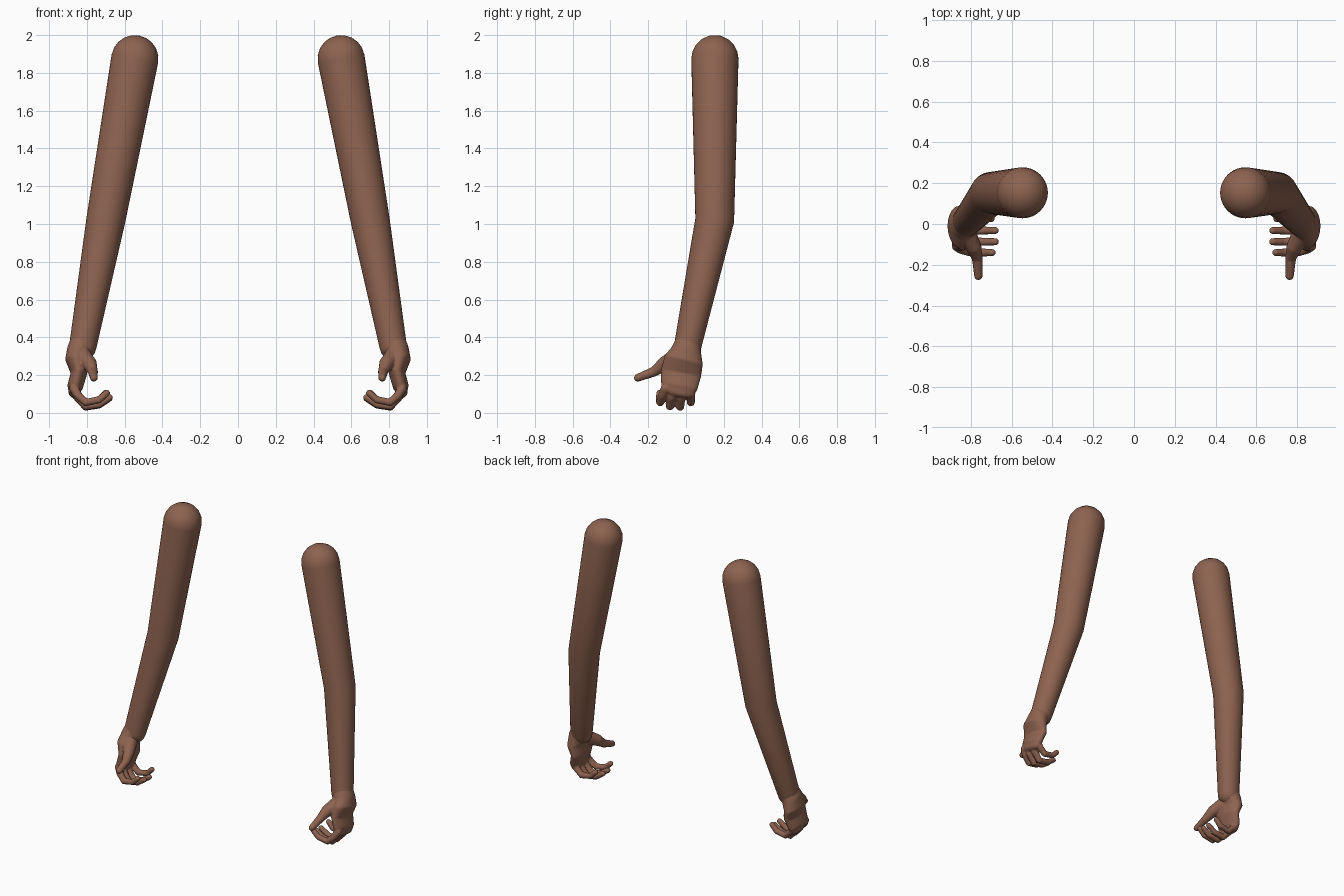
import bpy, bmesh, math
from mathutils import Vector

cube = bpy.data.objects.get("Cube")
if cube:
    bpy.data.objects.remove(cube)

skin = bpy.data.materials.new("brown_skin")
skin.use_nodes = True
colour = (0.27, 0.125, 0.08, 1)
skin.diffuse_color = colour
bsdf = skin.node_tree.nodes["Principled BSDF"]
bsdf.inputs["Base Color"].default_value = colour
bsdf.inputs["Roughness"].default_value = 0.8


def tube(bm, sections, sides=24, cap_rings=5):
    """Loft elliptical rings (x, y, z, thickness, width) with rounded ends."""
    pts = [Vector(s[:3]) for s in sections]
    frames = []
    for i, p in enumerate(pts):
        t = Vector()
        if i > 0:
            t += (p - pts[i - 1]).normalized()
        if i < len(pts) - 1:
            t += (pts[i + 1] - p).normalized()
        frames.append((p, t.normalized(), sections[i][3], sections[i][4]))
    rings = []
    for i, (p, t, a, b) in enumerate(frames):
        caps = [0]
        steps = [math.pi / 2 * k / cap_rings for k in range(1, cap_rings)]
        if i == 0:
            caps = [-s for s in reversed(steps)] + [0]
        elif i == len(frames) - 1:
            caps = [0] + steps
        for s in caps:
            rings.append((p + t * min(a, b) * math.sin(s), t, a * math.cos(s), b * math.cos(s)))
    loops = []
    for p, t, a, b in rings:
        v = (Vector((0, 1, 0)) - t * t.y).normalized()
        u = v.cross(t)
        loops.append([bm.verts.new(p + u * a * math.cos(q) + v * b * math.sin(q))
                      for q in (2 * math.pi * k / sides for k in range(sides))])
    for lo, hi in zip(loops, loops[1:]):
        for k in range(sides):
            n = (k + 1) % sides
            bm.faces.new((lo[k], lo[n], hi[n], hi[k]))
    for loop, (p, t, a, b), end, sign in ((loops[0], frames[0], rings[0], -1),
                                          (loops[-1], frames[-1], rings[-1], 1)):
        tip = bm.verts.new(p + t * sign * min(a, b))
        for k in range(sides):
            n = (k + 1) % sides
            bm.faces.new((loop[k], loop[n], tip) if sign > 0 else (loop[n], loop[k], tip))


def round_tube(bm, points, radii, sides=24):
    tube(bm, [(*p, r, r) for p, r in zip(points, radii)], sides)


def make(name, bm):
    bmesh.ops.recalc_face_normals(bm, faces=bm.faces)
    for f in bm.faces:
        f.smooth = True
    mesh = bpy.data.meshes.new(name)
    bm.to_mesh(mesh)
    bm.free()
    mesh.materials.append(skin)
    ob = bpy.data.objects.new(name, mesh)
    bpy.context.scene.collection.objects.link(ob)
    return ob


# Arms: rounded shoulder, bent elbow, tapering to the wrist
bm = bmesh.new()
shoulder, elbow, wrist = (0.546, 0.153, 1.875), (0.7, 0.152, 1.02), (0.822, 0.008, 0.35)
round_tube(bm, [shoulder, elbow, wrist], [0.125, 0.103, 0.072], 40)
arms = make("arms", bm)

# Palm: flattened sections from the wrist to the knuckles
bm = bmesh.new()
tube(bm, [
    (0.82, 0.01, 0.38, 0.066, 0.066),
    (0.84, 0.002, 0.33, 0.066, 0.08),
    (0.857, -0.012, 0.28, 0.058, 0.104),
    (0.842, -0.026, 0.21, 0.044, 0.108),
    (0.862, -0.036, 0.14, 0.042, 0.098),
    (0.866, -0.042, 0.115, 0.032, 0.088),
], 32)

# Fingers curling inward: base y, tip y, lift and reach of the tip
for y0, y1, lift, tip in ((-0.108, -0.14, 0.027, 0.695), (-0.066, -0.087, 0.003, 0.68),
                          (-0.02, -0.032, 0.0, 0.68), (0.025, 0.026, 0.027, 0.70)):
    path = [(0.868, 0, 0.13), (0.848, 0.5, 0.08), (0.805, 0.9, 0.031),
            (0.735, 1, 0.042), (tip, 1, 0.078)]
    round_tube(bm, [(x, y0 + (y1 - y0) * f, z + lift * f) for x, f, z in path],
               [0.026, 0.023, 0.022, 0.02, 0.018], 16)

# Thumb pointing forward
round_tube(bm, [(0.825, -0.04, 0.3), (0.785, -0.115, 0.26), (0.768, -0.17, 0.218),
                (0.763, -0.255, 0.186)], [0.05, 0.039, 0.027, 0.021], 16)
hands = make("hands", bm)

# Fuse the hand into one soft surface
fuse = hands.modifiers.new("fuse", 'REMESH')
fuse.mode = 'VOXEL'
fuse.voxel_size = 0.006
fuse.use_smooth_shade = True
soften = hands.modifiers.new("soften", 'SMOOTH')
soften.factor = 0.5
soften.iterations = 4

# Mirror to the other side
for ob in (arms, hands):
    ob.modifiers.new("mirror", 'MIRROR').use_mirror_merge = False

==========

• _Goal of the exercise_: Would you retype every line shown above exactly, leaving the pictures aside?

• _Answer for this exercise_:
import bpy, bmesh, math
from mathutils import Vector

cube = bpy.data.objects.get("Cube")
if cube:
    bpy.data.objects.remove(cube)

skin = bpy.data.materials.new("brown_skin")
skin.use_nodes = True
colour = (0.27, 0.125, 0.08, 1)
skin.diffuse_color = colour
bsdf = skin.node_tree.nodes["Principled BSDF"]
bsdf.inputs["Base Color"].default_value = colour
bsdf.inputs["Roughness"].default_value = 0.8


def tube(bm, sections, sides=24, cap_rings=5):
    """Loft elliptical rings (x, y, z, thickness, width) with rounded ends."""
    pts = [Vector(s[:3]) for s in sections]
    frames = []
    for i, p in enumerate(pts):
        t = Vector()
        if i > 0:
            t += (p - pts[i - 1]).normalized()
        if i < len(pts) - 1:
            t += (pts[i + 1] - p).normalized()
        frames.append((p, t.normalized(), sections[i][3], sections[i][4]))
    rings = []
    for i, (p, t, a, b) in enumerate(frames):
        caps = [0]
        steps = [math.pi / 2 * k / cap_rings for k in range(1, cap_rings)]
        if i == 0:
            caps = [-s for s in reversed(steps)] + [0]
        elif i == len(frames) - 1:
            caps = [0] + steps
        for s in caps:
            rings.append((p + t * min(a, b) * math.sin(s), t, a * math.cos(s), b * math.cos(s)))
    loops = []
    for p, t, a, b in rings:
        v = (Vector((0, 1, 0)) - t * t.y).normalized()
        u = v.cross(t)
        loops.append([bm.verts.new(p + u * a * math.cos(q) + v * b * math.sin(q))
                      for q in (2 * math.pi * k / sides for k in range(sides))])
    for lo, hi in zip(loops, loops[1:]):
        for k in range(sides):
            n = (k + 1) % sides
            bm.faces.new((lo[k], lo[n], hi[n], hi[k]))
    for loop, (p, t, a, b), end, sign in ((loops[0], frames[0], rings[0], -1),
                                          (loops[-1], frames[-1], rings[-1], 1)):
        tip = bm.verts.new(p + t * sign * min(a, b))
        for k in range(sides):
            n = (k + 1) % sides
            bm.faces.new((loop[k], loop[n], tip) if sign > 0 else (loop[n], loop[k], tip))


def round_tube(bm, points, radii, sides=24):
    tube(bm, [(*p, r, r) for p, r in zip(points, radii)], sides)


def make(name, bm):
    bmesh.ops.recalc_face_normals(bm, faces=bm.faces)
    for f in bm.faces:
        f.smooth = True
    mesh = bpy.data.meshes.new(name)
    bm.to_mesh(mesh)
    bm.free()
    mesh.materials.append(skin)
    ob = bpy.data.objects.new(name, mesh)
    bpy.context.scene.collection.objects.link(ob)
    return ob


# Arms: rounded shoulder, bent elbow, tapering to the wrist
bm = bmesh.new()
shoulder, elbow, wrist = (0.546, 0.153, 1.875), (0.7, 0.152, 1.02), (0.822, 0.008, 0.35)
round_tube(bm, [shoulder, elbow, wrist], [0.125, 0.103, 0.072], 40)
arms = make("arms", bm)

# Palm: flattened sections from the wrist to the knuckles
bm = bmesh.new()
tube(bm, [
    (0.82, 0.01, 0.38, 0.066, 0.066),
    (0.84, 0.002, 0.33, 0.066, 0.08),
    (0.857, -0.012, 0.28, 0.058, 0.104),
    (0.842, -0.026, 0.21, 0.044, 0.108),
    (0.862, -0.036, 0.14, 0.042, 0.098),
    (0.866, -0.042, 0.115, 0.032, 0.088),
], 32)

# Fingers curling inward: base y, tip y, lift and reach of the tip
for y0, y1, lift, tip in ((-0.108, -0.14, 0.027, 0.695), (-0.066, -0.087, 0.003, 0.68),
                          (-0.02, -0.032, 0.0, 0.68), (0.025, 0.026, 0.027, 0.70)):
    path = [(0.868, 0, 0.13), (0.848, 0.5, 0.08), (0.805, 0.9, 0.031),
            (0.735, 1, 0.042), (tip, 1, 0.078)]
    round_tube(bm, [(x, y0 + (y1 - y0) * f, z + lift * f) for x, f, z in path],
               [0.026, 0.023, 0.022, 0.02, 0.018], 16)

# Thumb pointing forward
round_tube(bm, [(0.825, -0.04, 0.3), (0.785, -0.115, 0.26), (0.768, -0.17, 0.218),
                (0.763, -0.255, 0.186)], [0.05, 0.039, 0.027, 0.021], 16)
hands = make("hands", bm)

# Fuse the hand into one soft surface
fuse = hands.modifiers.new("fuse", 'REMESH')
fuse.mode = 'VOXEL'
fuse.voxel_size = 0.006
fuse.use_smooth_shade = True
soften = hands.modifiers.new("soften", 'SMOOTH')
soften.factor = 0.5
soften.iterations = 4

# Mirror to the other side
for ob in (arms, hands):
    ob.modifiers.new("mirror", 'MIRROR').use_mirror_merge = False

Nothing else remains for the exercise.